2015. november 11., szerda

Lovas-Kiss et al. (2015) Acta Societatis Botanicorum Poloniae

It was proposed previously that passive dispersal by migratory aquatic birds explain the widespread distribution of many wetland organisms. Several experimental studies have shown that many widespread wetland plant species can be readily dispersed within the guts of Anatidae. However, it is unclear whether plants with a more restricted distribution are able to disperse via waterbirds. This paper addresses the dispersal ability and germination ecology of the little-known Hungarian milkvetch Astragalus contortuplicatus, which occurs on banks of continental rivers and has a limited and unpredictable distribution. To test whether limited capacity for endozoochory by waterfowl could explain the sporadic appearance of this species, we force-fed ten captive mallards (Anas platyrhynchos) with 100 milkvetch seeds each. Droppings were collected for up to 45 h after feeding. Intact and viable seeds were found in the droppings of each mallard, and altogether 24.7% of seeds fed were recovered intact. The proportion of retrieved seeds that germinated (27.0%) was significantly higher than that of untreated control seeds (0.5%), but significantly lower than that of mechanically scarified seeds (96.0%). Retrieved seeds that germinated developed into healthy mature plants. Given the average flight velocity of mallards, seeds of A. contortuplicatus may travel up to 1600 km inside the digestive tract of migrating individuals. Our results suggest that avian vectors may be more important for the dispersal of rare higher plants (especially those with a hard seed-coat) than hitherto considered. Moreover, they suggest that rarity does not necessarily indicate limited dispersal ability, and may instead be explained by specific habitat requirements.

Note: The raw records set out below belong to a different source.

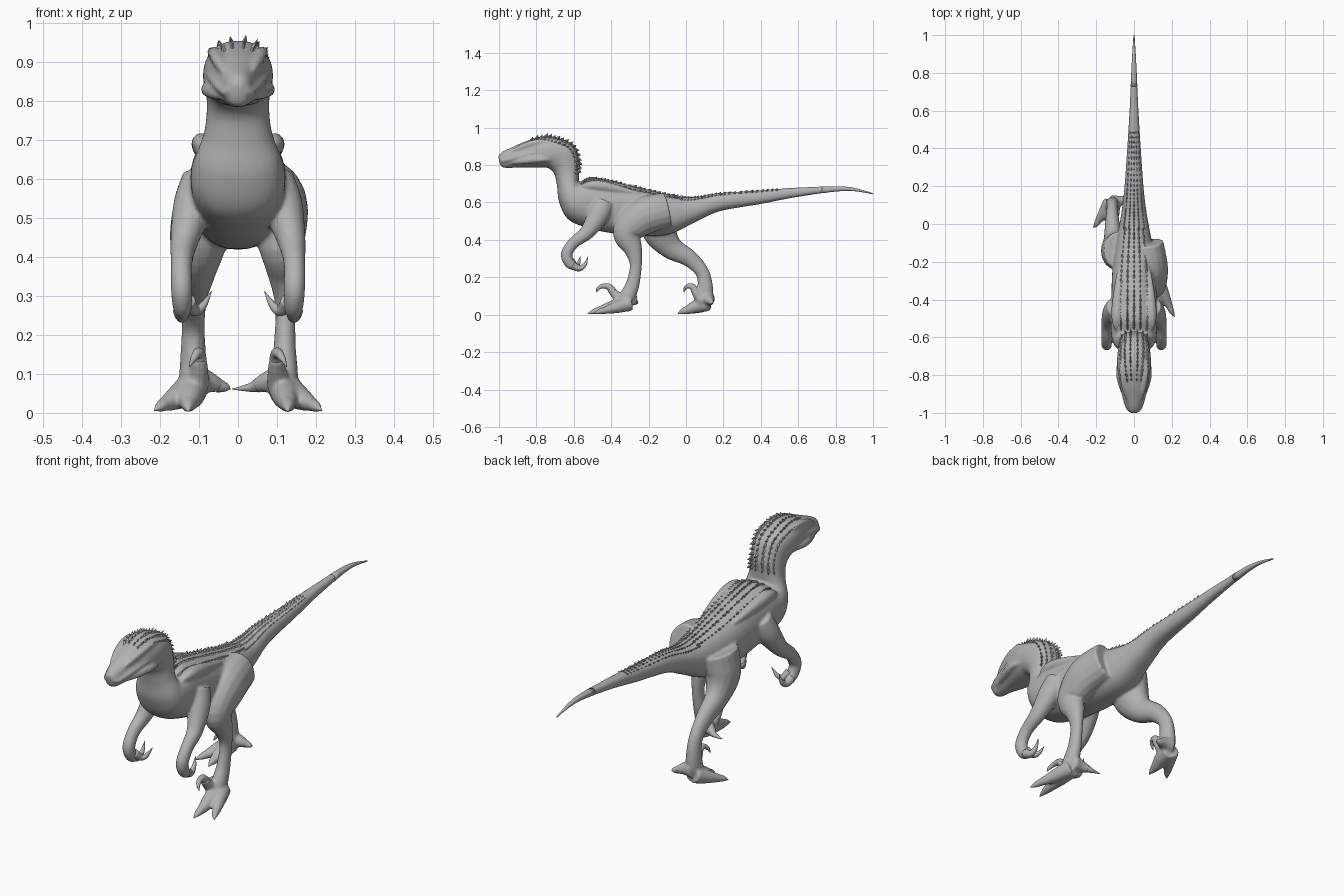
import bpy, bmesh, math, random
from mathutils import Vector

random.seed(4)
old = bpy.data.objects.get("Cube")
if old:
    bpy.data.objects.remove(old, do_unlink=True)

hide = bpy.data.materials.new("grey hide")
hide.use_nodes = True
GREY = (0.45, 0.45, 0.45, 1)
hide.diffuse_color = GREY
hide.node_tree.nodes["Principled BSDF"].inputs["Base Color"].default_value = GREY


def make_object(name, bm, smooth=True):
    """Turn a finished bmesh into a named, coloured object."""
    bmesh.ops.recalc_face_normals(bm, faces=bm.faces[:])
    mesh = bpy.data.meshes.new(name)
    bm.to_mesh(mesh)
    bm.free()
    mesh.materials.append(hide)
    for poly in mesh.polygons:
        poly.use_smooth = smooth
    obj = bpy.data.objects.new(name, mesh)
    bpy.context.scene.collection.objects.link(obj)
    return obj


def spline(rows, u):
    """Catmull-Rom value at row position u, for rows of any length."""
    last = len(rows) - 1
    i = max(0, min(int(u), last - 1))
    t = u - i
    a, b, c, d = (rows[max(0, min(k, last))] for k in range(i - 1, i + 3))
    return [q + t / 2 * (r - p + t * (2 * p - 5 * q + 4 * r - s + t * (3 * (q - r) + s - p)))
            for p, q, r, s in zip(a, b, c, d)]


def skin(bm, rings):
    """Bridge closed rings of points and cap both ends."""
    loops = [[bm.verts.new(p) for p in ring] for ring in rings]
    n = len(loops[0])
    for a, b in zip(loops, loops[1:]):
        for k in range(n):
            j = (k + 1) % n
            bm.faces.new((a[k], a[j], b[j], b[k]))
    bm.faces.new(loops[0])
    bm.faces.new(loops[-1])


def tube(bm, points, aspect=1.0, steps=6, sides=16):
    """Limb through (x, y, z, radius) points; aspect narrows it sideways."""
    count = (len(points) - 1) * steps
    path = [spline(points, i / steps) for i in range(count + 1)]
    span = Vector(path[-1][:3]) - Vector(path[0][:3])
    ref = Vector((0, 1, 0)) if abs(span.x) > 0.7 * span.length else Vector((1, 0, 0))
    rings = []
    for i, row in enumerate(path):
        ahead = path[min(i + 1, count)]
        behind = path[max(i - 1, 0)]
        along = (Vector(ahead[:3]) - Vector(behind[:3])).normalized()
        side = (ref - along * ref.dot(along)).normalized()
        up = along.cross(side)
        r = max(row[3], 0.0008)
        rings.append([Vector(row[:3]) + r * (aspect * math.cos(a) * side + math.sin(a) * up)
                      for a in (math.tau * k / sides for k in range(sides))])
    skin(bm, rings)


def mirrored(points, s):
    return [(s * x, y, z, r) for x, y, z, r in points]


# Body sections from tail to snout: upper y, z, lower y, z, half width
SECTIONS = [
    (1.0, .65, 1.0, .644, .003), (.85, .685, .85, .662, .012),
    (.6, .68, .6, .63, .024), (.4, .665, .4, .592, .036),
    (.18, .65, .18, .553, .052), (.03, .628, .05, .495, .07),
    (-.1, .645, -.09, .43, .095), (-.25, .68, -.25, .42, .115),
    (-.4, .715, -.41, .438, .12), (-.5, .73, -.53, .465, .122),
    (-.55, .715, -.63, .51, .12), (-.572, .71, -.678, .6, .108),
    (-.572, .75, -.69, .69, .087), (-.57, .82, -.705, .755, .08),
    (-.6, .905, -.74, .785, .085), (-.68, .945, -.78, .787, .09),
    (-.76, .955, -.83, .787, .082), (-.85, .93, -.89, .787, .062),
    (-.92, .9, -.945, .785, .046), (-.98, .872, -.985, .79, .032),
    (-1.003, .85, -1.0, .825, .014)]
LAST = len(SECTIONS) - 1


def surface(u, angle):
    """Point on the body skin; angle is measured from the back line."""
    ty, tz, by, bz, w = spline(SECTIONS, u)
    c, s = (math.copysign(abs(f) ** 0.88, f) for f in (math.cos(angle), math.sin(angle)))
    return Vector((w * s, (ty + by) / 2 + c * (ty - by) / 2, (tz + bz) / 2 + c * (tz - bz) / 2))


def body_loft(bm, start, end, step=0.125, sides=32):
    count = round((end - start) / step)
    skin(bm, [[surface(start + i * step, math.tau * k / sides) for k in range(sides)]
              for i in range(count + 1)])


def ridge(bm, u0, u1, a0, a1, r, s):
    """Raised fold lying along the body skin."""
    pts = []
    for i in range(6):
        t = i / 5
        p = surface(u0 + (u1 - u0) * t, s * (a0 + (a1 - a0) * t))
        pts.append((*p, r * (0.35 + math.sin(math.pi * t))))
    tube(bm, pts, steps=4, sides=10)


# Torso, neck, head and tail, fused with the limbs below
flesh = bmesh.new()
claws = bmesh.new()
body_loft(flesh, 0.5, LAST)
for s in (1, -1):
    ridge(flesh, 15.3, 18.2, .85, .95, .013, s)     # brow
    ridge(flesh, 16, 19.6, 1.6, 1.75, .009, s)      # upper lip
    ridge(flesh, 14.6, 18, 2.0, 2.1, .015, s)       # jaw muscle
    ridge(flesh, 7, 10, .75, .85, .022, s)          # shoulder blade

# Legs: one planted forward, one trailing
leg_forward = [(.08, -.1, .56, .095), (.1, -.23, .525, .1), (.11, -.315, .44, .078),
               (.118, -.283, .35, .05), (.122, -.268, .27, .033), (.12, -.283, .17, .036),
               (.12, -.312, .1, .043), (.12, -.34, .05, .04)]
leg_trailing = [(-.08, -.14, .56, .1), (-.1, -.14, .45, .095), (-.11, -.08, .36, .064),
                (-.115, .02, .3, .046), (-.115, .088, .225, .037), (-.115, .103, .14, .042),
                (-.115, .095, .08, .045), (-.115, .07, .045, .038)]
tube(flesh, leg_forward, 0.8)
tube(flesh, leg_trailing, 0.8)


def foot(s, y, k, spur):
    """Two walking toes, a raised sickle toe and an inward spur; k scales length."""
    def place(points):
        return [(s * px, y + k * py, pz, r) for px, py, pz, r in points]
    main = place([(.12, .02, .06, .042), (.122, -.06, .045, .036),
                  (.127, -.13, .026, .024), (.128, -.17, .016, .015)])
    outer = place([(.125, .02, .06, .04), (.155, -.05, .04, .032),
                   (.185, -.11, .024, .02), (.2, -.145, .016, .013)])
    sickle = place([(.105, -.02, .07, .032), (.1, -.06, .11, .024), (.1, -.085, .14, .02)])
    inward = place([(.115, .02, .085, .042), (.08, .03, .08, .03),
                    (.04, .05, .068, .015)])
    for toe in (main, outer, sickle, inward):
        tube(flesh, toe)
    tube(claws, place([(.127, -.13, .026, .022), (.128, -.17, .017, .015), (.128, -.207, .004, .001)]))
    tube(claws, place([(.185, -.11, .024, .018), (.2, -.145, .016, .013), (.215, -.172, .006, .001)]))
    tube(claws, place([(.1, -.07, .125, .02), (.1, -.095, .15, .017), (.105, -.13, .152, .012),
                       (.115, -.152, .138, .008), (.125, -.158, .118, .001)]), sides=12)
    tube(claws, place([(.05, .045, .07, .018), (.03, .053, .065, .011), (spur, .06, .061, .001)]))


foot(1, -.32, 1, -.015)
foot(-1, .1, .7, .02)

# Arms with hooked hands
ARM = [(.09, -.44, .6, .06), (.115, -.47, .53, .058), (.138, -.53, .44, .04),
       (.145, -.6, .385, .031), (.145, -.638, .325, .031), (.143, -.622, .275, .028),
       (.142, -.59, .255, .02)]
for s in (1, -1):
    tube(flesh, mirrored(ARM, s), 0.9)
    tube(claws, mirrored([(.145, -.605, .262, .022), (.143, -.57, .248, .016),
                          (.14, -.54, .268, .01), (.138, -.525, .31, .001)], s))
    tube(claws, mirrored([(.13, -.615, .285, .022), (.11, -.59, .262, .014),
                          (.09, -.575, .275, .01), (.068, -.565, .312, .001)], s))

body = make_object("body", flesh)
remesh = body.modifiers.new("fuse", 'REMESH')
remesh.mode = 'VOXEL'
remesh.voxel_size = 0.0065
remesh.use_smooth_shade = True
soften = body.modifiers.new("soften", 'SMOOTH')
soften.factor = 0.5
soften.iterations = 5
make_object("claws", claws)

# Thin end of the tail
whip = bmesh.new()
body_loft(whip, 0, 1.5)
make_object("tail_tip", whip)

# Rows of pointed scales along head, neck, back and tail
scales = bmesh.new()


def scale_row(u, end, step, angle, length, height):
    while u < end:
        size = random.uniform(0.7, 1.2)
        p = surface(u, angle)
        back = (surface(u - 0.05, angle) - p).normalized()
        side = (surface(u, angle + 0.05) - p).normalized()
        out = side.cross(back).normalized()
        middle = surface(u, 0) * 0.5 + surface(u, math.pi) * 0.5
        if out.dot(p - middle) < 0:
            out.negate()
        root = p - out * 0.004
        base = [scales.verts.new(root + d * size) for d in
                (back * length, side * length * 0.5, -back * length, -side * length * 0.5)]
        tip = scales.verts.new(p + (out * height + back * length * 0.9) * size)
        for k in range(4):
            scales.faces.new((base[k], base[(k + 1) % 4], tip))
        scales.faces.new(base)
        u += step


for angle in (-1, -.6, -.2, .2, .6, 1):
    scale_row(12.4, 16.8, 0.27, angle * 0.85, .014, .014)
for angle in (-.7, -.3, 0, .3, .7):
    scale_row(5.5, 10.2, 0.17, angle * 0.8, .016, .009)
    scale_row(2.6, 5.5, 0.13, angle, .014, .006)
make_object("back_scales", scales, smooth=False)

Anas platyrhynchos, germination experiment, mallard, ornitochory, seed dispersal, seed ecology, seed viability

Nincsenek megjegyzések:

Megjegyzés küldése